Head tilt is the name of a condition that can be caused by a variety of factors, from a simple infection of the inner ear to more serious and potentially life-threatening illnesses such as Pasteurella or encephalitozoon cuniculi, both of which are extremely serious and require immediate treatment. If your rabbit’s head is held in an unusual position or you notice that your fluffy friend is becoming uncoordinated and their head is resting tilted to one side, contact your veterinary clinic straight away, do not wait until surgery hours if this happens during the evening or in the night.
7. Respiratory Infections
Rabbits can be sensitive to contracting respiratory infections, although they do not get colds in the true sense of the word. Rabbits are prone to respiratory infections, which can be caused by a variety of factors such as poor ventilation, stress, and exposure to other sick animals. Symptoms of respiratory infections and allergies of the upper respiratory tract are a particularly common problem in rabbits.

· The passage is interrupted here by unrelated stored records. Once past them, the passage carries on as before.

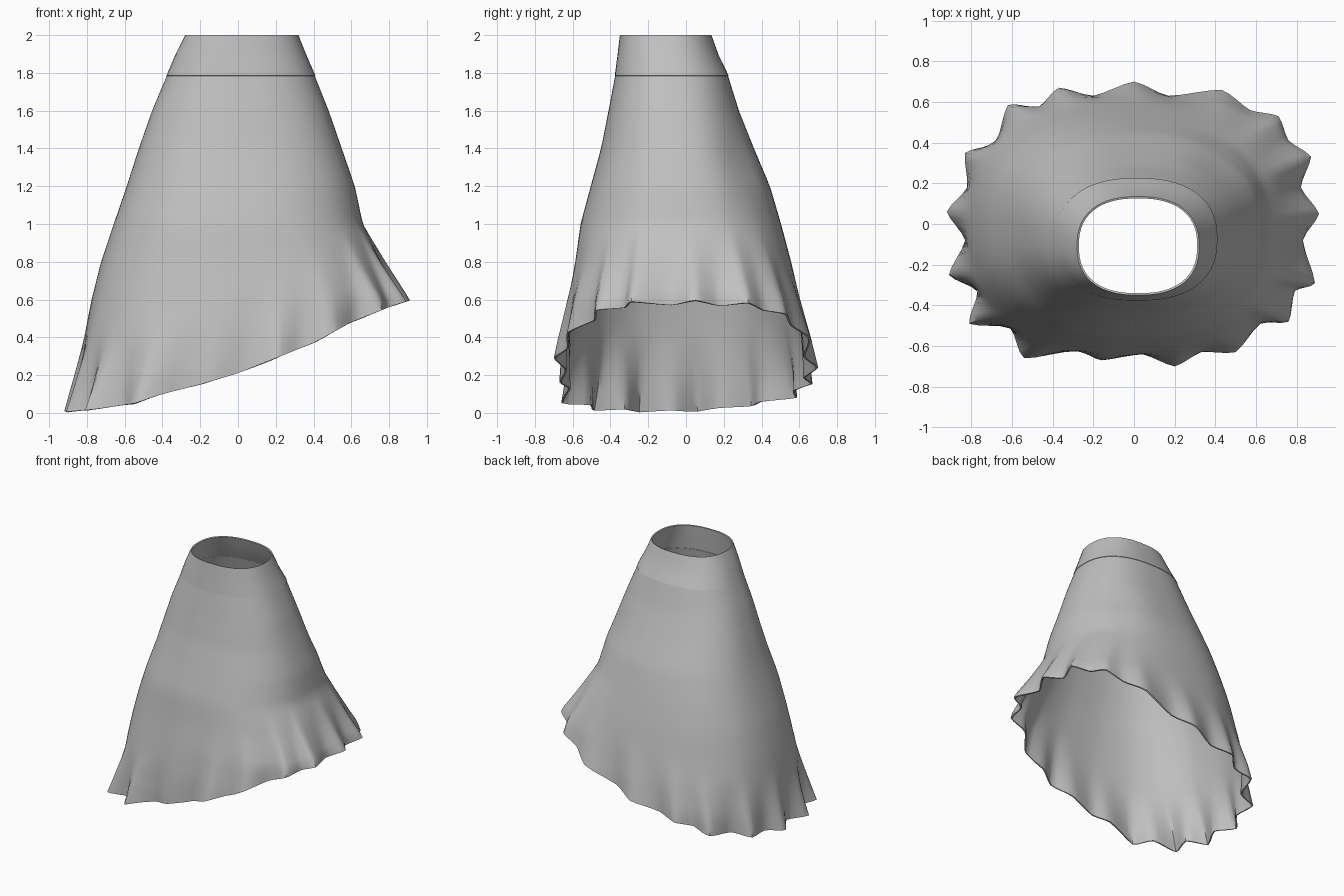
import bpy, bmesh, math

if "Cube" in bpy.data.objects:
    bpy.data.objects.remove(bpy.data.objects["Cube"])

fabric = bpy.data.materials.new("grey fabric")
fabric.diffuse_color = (0.53, 0.53, 0.53, 1)
fabric.use_nodes = True
fabric.node_tree.nodes["Principled BSDF"].inputs["Base Color"].default_value = fabric.diffuse_color

# Side profile: height, left x, right x, front y, back y
PROFILE = [(0.0, -.92, .91, -.70, .71), (0.2, -.875, .91, -.69, .70),
           (0.4, -.83, .91, -.665, .66), (0.6, -.785, .90, -.63, .61),
           (0.8, -.73, .78, -.59, .56), (1.0, -.66, .665, -.56, .505),
           (1.2, -.59, .62, -.505, .445), (1.4, -.525, .55, -.45, .36),
           (1.6, -.455, .48, -.41, .28), (1.8, -.37, .40, -.372, .218)]
BAND = [(1.785, -.379, .41, -.377, .226), (1.9, -.33, .36, -.362, .17),
        (2.0, -.28, .32, -.35, .135)]
# Pleated hem outline seen from above, alternating ridge and valley
HEM = [(0, .70), (-.20, .63), (-.37, .67), (-.47, .575), (-.62, .585), (-.68, .40),
       (-.83, .35), (-.82, .18), (-.92, .06), (-.83, -.08), (-.91, -.25), (-.77, -.33),
       (-.81, -.49), (-.61, -.51), (-.54, -.66), (-.29, -.62), (-.16, -.67), (.04, -.64),
       (.20, -.70), (.33, -.63), (.50, -.63), (.62, -.49), (.76, -.48), (.79, -.33),
       (.89, -.29), (.83, -.08), (.91, .05), (.82, .18), (.87, .33), (.76, .41),
       (.71, .53), (.57, .56), (.43, .66), (.17, .63)]
# Hem height across x
HEM_Z = [(-.92, .005), (-.75, .02), (-.55, .05), (-.4, .10), (-.2, .15), (0, .21),
         (.2, .29), (.4, .37), (.6, .48), (.8, .56), (.92, .60)]


def lookup(table, t):
    """Linear interpolation in a table sorted by its first column."""
    for a, b in zip(table, table[1:]):
        if t <= b[0]:
            k = max(0, (t - a[0]) / (b[0] - a[0]))
            return [p + (q - p) * k for p, q in zip(a[1:], b[1:])]
    return list(table[-1][1:])


def outline(table, z, ang):
    """Centre and radius of the rounded, slightly squared section at height z."""
    l, r, f, b = lookup(table, z)
    c, s = math.cos(ang), math.sin(ang)
    n = 2.4
    rad = (abs(c / ((r - l) / 2)) ** n + abs(s / ((b - f) / 2)) ** n) ** (-1 / n)
    return (l + r) / 2, (f + b) / 2, rad


def spline(p0, p1, p2, p3, t):
    """Half-tight curve through p1 and p2, so the ridges stay fairly crisp."""
    out = []
    for a, b, c, d in zip(p0, p1, p2, p3):
        curve = b + .5 * t * (c - a + t * (2 * a - 5 * b + 4 * c - d
                              + t * (3 * (b - c) + d - a)))
        out.append((curve + b + (c - b) * t) / 2)
    return out


def loft(name, rings):
    """Closed rings joined into a thin cloth shell with crisp rims."""
    bm = bmesh.new()
    rows = [[bm.verts.new(p) for p in ring] for ring in rings]
    n = len(rows[0])
    for lo, hi in zip(rows, rows[1:]):
        for i in range(n):
            j = (i + 1) % n
            bm.faces.new((lo[i], lo[j], hi[j], hi[i]))
    me = bpy.data.meshes.new(name)
    bm.to_mesh(me)
    bm.free()
    me.materials.append(fabric)
    ob = bpy.data.objects.new(name, me)
    bpy.context.collection.objects.link(ob)
    mod = ob.modifiers.new("cloth thickness", 'SOLIDIFY')
    mod.thickness = 0.01
    mod.offset = -1
    bpy.ops.object.select_all(action='DESELECT')
    ob.select_set(True)
    bpy.context.view_layer.objects.active = ob
    bpy.ops.object.modifier_apply(modifier=mod.name)
    bpy.ops.object.shade_smooth_by_angle(angle=math.radians(55))


# Skirt hem: resample the pleats and measure how far they leave the smooth body
SUB, ROWS, TOP = 4, 30, 1.8
N = len(HEM)
points = [spline(*(HEM[(i + k) % N] for k in (-1, 0, 1, 2)), s / SUB)
          for i in range(N) for s in range(SUB)]
info = []
for x, y in points:
    hz = lookup(HEM_Z, x)[0] + 0.07 * max(0, y) * min(1, max(0, .6 - x))
    l, r, f, b = lookup(PROFILE, hz)
    ang = math.atan2(y - (f + b) / 2, x - (l + r) / 2)
    cx, cy, rad = outline(PROFILE, hz, ang)
    info.append((hz, ang, math.hypot(x - cx, y - cy) / rad - 1))

# Skirt columns: broad shape fades slowly to the waist, pleats fade near the hem
columns = []
M = len(info)
for i, (hz, ang, full) in enumerate(info):
    broad = sum(info[(i + k) % M][2] for k in range(-SUB * 2, SUB * 2 + 1)) / (SUB * 4 + 1)
    col = []
    for j in range(ROWS + 1):
        t = 1 - j / ROWS
        z = TOP + (hz - TOP) * t
        cx, cy, rad = outline(PROFILE, z, ang)
        fade = max(0, 1 - (z - hz) / 0.42) ** 1.3
        rad *= 1 + broad * t ** 3 + (full - broad) * fade
        # Soft fold on the back right
        rad -= 0.025 * math.exp(-((ang - .66) / .3) ** 2 - ((z - 1.28) / .25) ** 2)
        col.append((cx + rad * math.cos(ang), cy + rad * math.sin(ang), z))
    columns.append(col)
loft("skirt", list(zip(*columns)))

# Waistband: smooth tapered band overlapping the top of the skirt
band = []
for i in range(5):
    z = 1.785 + 0.215 * i / 4
    ring = []
    for k in range(64):
        a = math.tau * k / 64
        cx, cy, rad = outline(BAND, z, a)
        ring.append((cx + rad * math.cos(a), cy + rad * math.sin(a), z))
    band.append(ring)
loft("waistband", band)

Signs include sneezing, wheezing, coughing, and sometimes, a discharge coming from the eyes and nose.
If a rabbit shows any signs of illness, they should be taken to a veterinarian for evaluation and treatment. If your rabbit appears to be suffering from breathing difficulties, is breathing fast or noisily or has a discharge that indicates congestion, contact your vet right away. To prevent respiratory infections, rabbits should be kept in a clean and well-ventilated environment
8. Urinary Tract Infections
Urinary tract infections can be caused by a variety of factors, including a diet that's high in calcium or low in water, as well as poor hygiene. Symptoms of urinary tract infections include difficulty urinating, blood in the urine, and decreased appetite. To prevent urinary tract infections, rabbits should always have access to plenty of fresh water. A balanced diet that's appropriate for the rabbit's age and health is also important.
Rabbits groom themselves and each other using their tongues. During the grooming process, rabbits ingest hair that ends up in their digestive tract. Most hair is passed through the system and excreted in their poop. However, some rabbits have trouble passing the hair, and that hair builds up within the digestive system until it turns into a hairball. Rabbits cannot regurgitate their stomach contents.
If hairballs develop in a rabbit’s stomach, they can block the intestines and result in severe problems, including death. Therefore, it is important to understand what the symptoms of hairballs are so the problem can be identified and addressed before it is too late. The most common symptoms of hairballs in rabbits include a loss of weight, lack of appetite, disinterest in playing and chewing, loose droppings or a lack thereof, excessive hair in droppings, weakness and lethargy, a distended abdomen, and a dry, flaky coat.
A lack of fibre creates hairballs as rabbits will chew on their own hair, ingesting it. Boredom is another cause of hairballs. When a rabbit has nothing to do and no toys to play with, they will chew on themselves and each other to create their own engagement and activity.
Provide plenty of Farmer Pete’s rabbit toys to combat this issue. If any signs of hairballs become apparent, it is important to go to the Vet clinic as soon as you can. Here's some tips on what rabbits can chew on.
Obesity can lead to a variety of health problems in rabbits, including dental problems, GI stasis, and joint issues. To prevent obesity, rabbits should have a balanced diet that's appropriate for their age and health, as well as plenty of exercise and opportunities to explore and play. It's also important to monitor a rabbit's weight and body condition regularly and adjust their diet and exercise routine as needed.
Conclusion: Checkups and Staying On Top Of Your Rabbits Health Issues
These 10 conditions are by no means all the potential problems that rabbits can commonly suffer from, but they are 10 of the hardest to potentially identify during the early stages.
By being aware of the common health problems that rabbits can face and taking preventative measures, pet owners can ensure that their furry friends live long, healthy lives.
Regular veterinary check-ups and monitoring of your rabbit's behaviour and physical condition can help catch any potential health problems in the early stages. With proper care and attention, rabbits can make wonderful, beloved pets.